When the curtain went up at the beginning of Act III – the scene with the snow – there were audible gasps from all over the auditorium. That says a lot for three things – the enduring appeal of John Copley’s 1974 production, the sharpness of Bruno Ravella’s direction of the current revival, and the decision by the ROH to stage some performances as matinees, thus allowing a much wider audience to enjoy this timeless classic. This Saturday’s was the ‘B cast,’ mostly made up of young, promising singers, many of whom will surely be graduating to the ‘A’ stream before long.

Both the leads were Romanian, both young and both gave all they had. Teodor Ilincai made his Covent Garden debut as Rodolfo in 2009, and his experience showed in his convincing assumption of the part. This is a voice with plenty of heft and italianità, marred at times by a tendency to hang on to a note rather too long; in ‘Che gelida manina’ his attack on ‘Cercar che giova’ left him a little exposed for the next lines, but this is a small fault when so much is right with a singer.

Anita Hartig was making her Royal Opera role début, after a considerable success at WNO. She looks perfect, her quiet phrasing in moments such as ‘Senza rancor’ was magical, and she acts with real conviction.
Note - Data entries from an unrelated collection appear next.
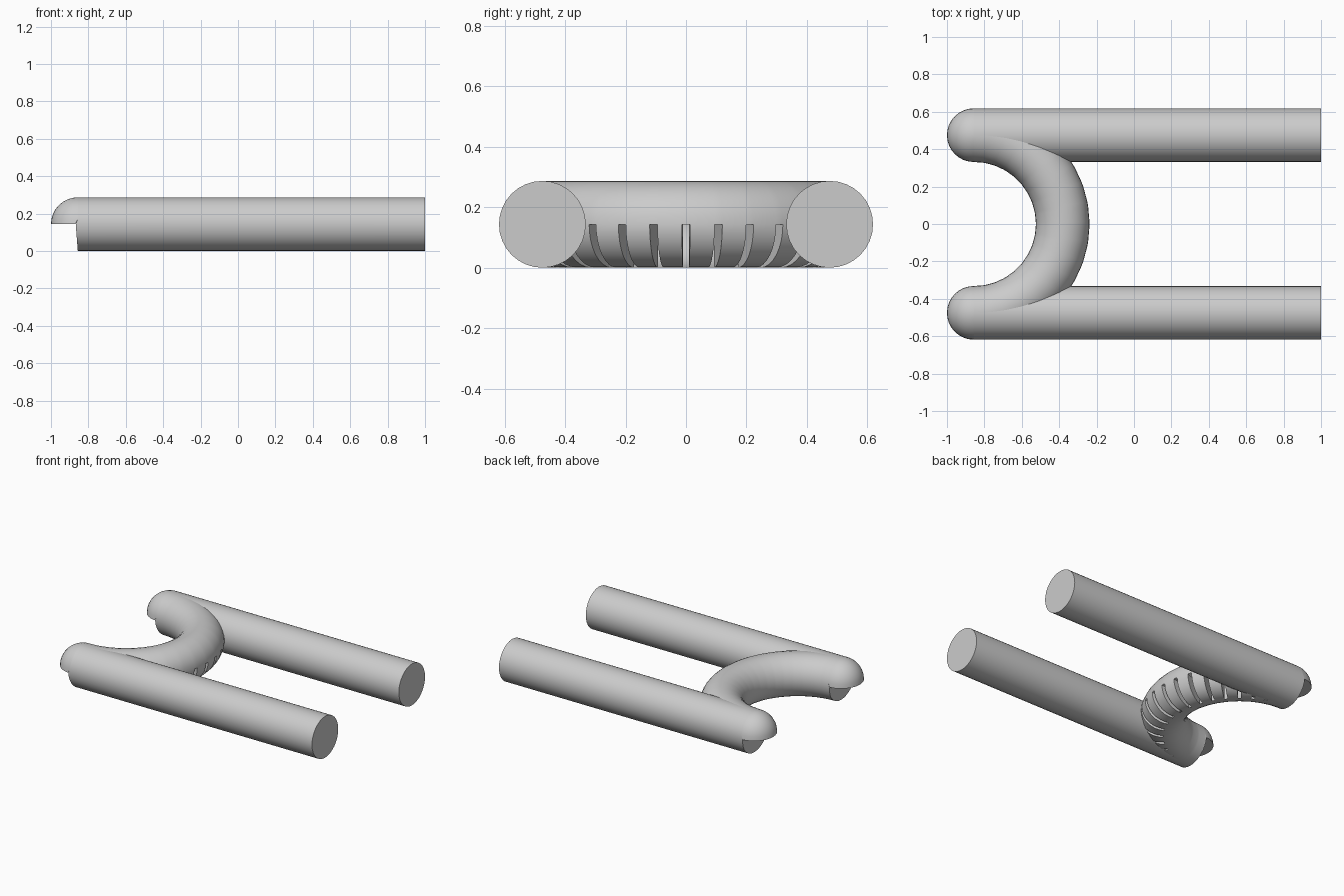
import bpy, bmesh
from math import sin, cos, pi, radians
from mathutils import Vector

cube = bpy.data.objects.get("Cube")
if cube:
    bpy.data.objects.remove(cube, do_unlink=True)

R, r = 0.475, 0.1435      # arch radius, tube radius
X0, X1 = -0.8565, 1.0     # arch centre / back of rails, front of rails
N = 32                    # sides of every tube
Q = N // 4

grey = bpy.data.materials.new("light_grey")
grey.use_nodes = True
grey.diffuse_color = (0.6, 0.6, 0.6, 1)
grey.node_tree.nodes["Principled BSDF"].inputs["Base Color"].default_value = (0.6, 0.6, 0.6, 1)


def finish(bm, name):
    mesh = bpy.data.meshes.new(name)
    bm.to_mesh(mesh)
    bm.free()
    mesh.materials.append(grey)
    ob = bpy.data.objects.new(name, mesh)
    bpy.context.collection.objects.link(ob)
    bpy.ops.object.select_all(action='DESELECT')
    ob.select_set(True)
    bpy.context.view_layer.objects.active = ob
    bpy.ops.object.shade_smooth_by_angle(angle=radians(35))


def rail(name, y):
    # round bar whose lower back end leans slightly outwards
    bm = bmesh.new()
    back, front = [], []
    for i in range(N):
        a = 2 * pi * i / N
        z = r * sin(a)
        lean = 0.011 * (1 + z / r) if z < 0.001 else 0
        back.append(bm.verts.new((X0 - lean, y + r * cos(a), r + z)))
        front.append(bm.verts.new((X1, y + r * cos(a), r + z)))
    for i in range(N):
        j = (i + 1) % N
        bm.faces.new((back[i], back[j], front[j], front[i]))
    bm.faces.new(front)
    bm.faces.new(back[N // 2:] + [back[0]])
    bm.faces.new(back[:N // 2 + 1])
    bmesh.ops.recalc_face_normals(bm, faces=bm.faces)
    finish(bm, name)


def dome(name, y):
    # quarter ball over the back end, with a flat underside
    bm = bmesh.new()
    bmesh.ops.create_uvsphere(bm, u_segments=N, v_segments=N // 2, radius=r)
    for normal in ((1, 0, 0), (0, 0, -1)):
        geom = bm.verts[:] + bm.edges[:] + bm.faces[:]
        bmesh.ops.bisect_plane(bm, geom=geom, dist=1e-5, plane_co=(0, 0, 0),
                               plane_no=normal, clear_outer=True)
    rim = sorted((v for v in bm.verts if abs(v.co.z) < 1e-4), key=lambda v: v.co.y)
    ledge = bm.faces.new(rim)
    ledge.normal_update()
    if ledge.normal.z > 0:
        ledge.normal_flip()
    bmesh.ops.translate(bm, verts=bm.verts, vec=Vector((X0, y, r)))
    finish(bm, name)


def arch(name):
    # half ring with narrow slots through its lower outer quarter
    bm = bmesh.new()
    angles = [-90.0]
    for k in range(-8, 9):
        angles += [k * 10 - 1.2, k * 10 + 1.2]
    angles.append(90.0)

    def point(t, radius, z):
        return bm.verts.new((X0 + radius * cos(t), radius * sin(t), r + z))

    rings, cores = [], []
    for deg in angles:
        t = radians(deg)
        rings.append([point(t, R + r * cos(2 * pi * i / N), r * sin(2 * pi * i / N))
                      for i in range(N)])
        cores.append(t)
    for s in range(len(rings) - 1):
        a, b = rings[s], rings[s + 1]
        slot = s % 2 == 1
        for i in range(N):
            if slot and i >= N - Q:
                continue
            j = (i + 1) % N
            bm.faces.new((a[i], b[i], b[j], a[j]))
        # side walls of each slot
        if slot:
            for ring, t, flip in ((a, cores[s], True), (b, cores[s + 1], False)):
                wall = ring[N - Q:] + [ring[0], point(t, R, 0)]
                bm.faces.new(wall[::-1] if flip else wall)
    finish(bm, name)


for side, y in (("left", R), ("right", -R)):
    rail("rail_" + side, y)
    dome("end_dome_" + side, y)
arch("slotted_arch")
The voice is quite hefty for a Mimì and when high up on the stave there is a tendency towards harshness, but this is still a lovely singer with a great future ahead.

Sonya Yoncheva was another ROH debutant as Musetta, and hers was the voice of the evening; it’s no surprise that she was an Operalia First Prize Winner. ‘Quando m’en vo’ especially revealed a luscious tone, ardent projection and elegant phrasing, and like the other two role debutants, she really can act.
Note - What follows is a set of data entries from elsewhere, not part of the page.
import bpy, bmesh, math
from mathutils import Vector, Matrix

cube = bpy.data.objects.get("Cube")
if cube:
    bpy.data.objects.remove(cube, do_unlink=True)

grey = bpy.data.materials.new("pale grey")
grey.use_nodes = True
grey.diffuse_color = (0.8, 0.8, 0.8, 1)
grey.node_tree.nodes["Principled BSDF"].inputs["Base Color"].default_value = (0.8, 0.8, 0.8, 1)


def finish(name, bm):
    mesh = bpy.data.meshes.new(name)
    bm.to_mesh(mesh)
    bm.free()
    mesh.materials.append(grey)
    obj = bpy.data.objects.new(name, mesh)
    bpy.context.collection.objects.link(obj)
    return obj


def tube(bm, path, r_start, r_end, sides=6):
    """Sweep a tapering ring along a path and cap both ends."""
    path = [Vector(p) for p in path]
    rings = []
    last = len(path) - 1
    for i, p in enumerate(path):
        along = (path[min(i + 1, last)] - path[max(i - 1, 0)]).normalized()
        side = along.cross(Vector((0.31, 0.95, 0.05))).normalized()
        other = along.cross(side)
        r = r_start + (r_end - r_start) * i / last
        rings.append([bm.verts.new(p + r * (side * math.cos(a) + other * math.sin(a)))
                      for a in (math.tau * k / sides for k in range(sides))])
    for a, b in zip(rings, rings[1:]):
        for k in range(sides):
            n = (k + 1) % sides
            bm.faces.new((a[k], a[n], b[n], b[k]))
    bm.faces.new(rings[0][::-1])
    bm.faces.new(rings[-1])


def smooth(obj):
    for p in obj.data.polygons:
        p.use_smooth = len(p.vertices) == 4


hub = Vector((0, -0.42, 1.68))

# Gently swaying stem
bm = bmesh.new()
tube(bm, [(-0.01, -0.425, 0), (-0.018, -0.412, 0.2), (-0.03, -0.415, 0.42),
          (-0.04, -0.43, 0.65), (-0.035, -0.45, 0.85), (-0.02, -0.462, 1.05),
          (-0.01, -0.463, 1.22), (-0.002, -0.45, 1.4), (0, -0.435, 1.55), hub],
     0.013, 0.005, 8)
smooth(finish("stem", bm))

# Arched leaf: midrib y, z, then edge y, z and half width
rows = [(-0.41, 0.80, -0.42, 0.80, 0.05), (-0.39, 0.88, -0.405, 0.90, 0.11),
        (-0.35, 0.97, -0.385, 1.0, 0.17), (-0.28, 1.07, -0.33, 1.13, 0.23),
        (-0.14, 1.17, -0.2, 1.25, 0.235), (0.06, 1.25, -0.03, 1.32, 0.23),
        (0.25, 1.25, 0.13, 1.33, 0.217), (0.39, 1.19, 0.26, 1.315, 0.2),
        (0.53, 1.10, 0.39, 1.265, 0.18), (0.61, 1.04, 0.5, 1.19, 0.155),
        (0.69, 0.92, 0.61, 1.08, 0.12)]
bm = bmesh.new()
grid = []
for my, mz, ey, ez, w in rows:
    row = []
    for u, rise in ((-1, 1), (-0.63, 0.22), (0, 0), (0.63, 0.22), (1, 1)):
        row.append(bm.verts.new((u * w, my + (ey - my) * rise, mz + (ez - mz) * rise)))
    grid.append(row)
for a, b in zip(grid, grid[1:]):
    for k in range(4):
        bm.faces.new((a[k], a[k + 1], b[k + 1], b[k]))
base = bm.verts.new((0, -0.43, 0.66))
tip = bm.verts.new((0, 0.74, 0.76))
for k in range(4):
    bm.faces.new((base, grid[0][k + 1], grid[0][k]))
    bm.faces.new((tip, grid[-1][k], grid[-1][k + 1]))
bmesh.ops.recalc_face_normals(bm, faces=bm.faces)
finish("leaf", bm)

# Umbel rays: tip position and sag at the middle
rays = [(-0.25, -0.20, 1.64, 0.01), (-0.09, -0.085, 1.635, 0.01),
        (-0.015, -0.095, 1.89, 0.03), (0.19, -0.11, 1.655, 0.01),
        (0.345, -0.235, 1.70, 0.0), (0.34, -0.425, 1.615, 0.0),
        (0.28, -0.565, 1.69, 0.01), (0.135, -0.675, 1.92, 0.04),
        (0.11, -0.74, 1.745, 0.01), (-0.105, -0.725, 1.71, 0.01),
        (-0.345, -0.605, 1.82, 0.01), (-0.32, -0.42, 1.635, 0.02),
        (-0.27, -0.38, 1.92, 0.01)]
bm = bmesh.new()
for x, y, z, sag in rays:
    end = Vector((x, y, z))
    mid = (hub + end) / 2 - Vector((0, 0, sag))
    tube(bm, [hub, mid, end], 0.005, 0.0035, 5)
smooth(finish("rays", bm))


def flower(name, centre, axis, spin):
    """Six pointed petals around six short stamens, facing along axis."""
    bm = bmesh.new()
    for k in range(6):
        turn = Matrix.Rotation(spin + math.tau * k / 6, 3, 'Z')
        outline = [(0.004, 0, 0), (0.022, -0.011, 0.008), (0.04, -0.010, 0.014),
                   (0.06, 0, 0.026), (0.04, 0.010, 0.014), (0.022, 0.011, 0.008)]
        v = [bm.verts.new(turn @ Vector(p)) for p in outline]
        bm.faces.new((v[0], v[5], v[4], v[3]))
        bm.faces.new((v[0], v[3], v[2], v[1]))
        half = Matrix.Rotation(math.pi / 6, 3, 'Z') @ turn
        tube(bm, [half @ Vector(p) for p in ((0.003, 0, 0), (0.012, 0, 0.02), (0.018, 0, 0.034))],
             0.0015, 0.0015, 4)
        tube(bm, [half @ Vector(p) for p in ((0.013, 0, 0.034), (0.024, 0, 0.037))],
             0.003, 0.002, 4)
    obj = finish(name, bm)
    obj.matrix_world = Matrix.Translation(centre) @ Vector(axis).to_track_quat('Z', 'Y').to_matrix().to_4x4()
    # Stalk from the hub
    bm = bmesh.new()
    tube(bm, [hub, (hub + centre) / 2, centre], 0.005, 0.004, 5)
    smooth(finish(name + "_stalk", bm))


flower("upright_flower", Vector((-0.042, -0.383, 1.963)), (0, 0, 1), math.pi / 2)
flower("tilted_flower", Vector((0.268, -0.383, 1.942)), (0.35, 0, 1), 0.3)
The supporting singers were nearly all similarly young and convincing; Alessio Arduini’s Schaunard , Gabriele Viviani’s Marcello and Marco Vinco’s Colline made for a very believable set of Bohemians, both vocally and dramatically, and both Jeremy White’s Benoît and William Robert Allenby’s Alcindoro made strong impressions.

There was another debutant in the pit the shape of Alexander Joel, a British conductor who has held distinguished posts in various German opera houses and in Vienna; this showed in his sold grasp of the music’s structure and his supportive phrasing, and he coaxed wonderfully supple playing from the orchestra.

The naturalistic production is well known, most of us having seen it many times, but it still brings tears at the right moments, and it still looks achingly beautiful or depressingly seedy, as required. One day soon the ROH will surely have to replace it with something directed by someone who has never liked opera, can’t see the point of Puccini and who will festoon the stage with eviscerated mules and compel Rodolfo to castrate himself whilst singing ‘O soave Fanciulla’ – but in the meantime, this one runs until March 12th.

– Melanie Eskenazi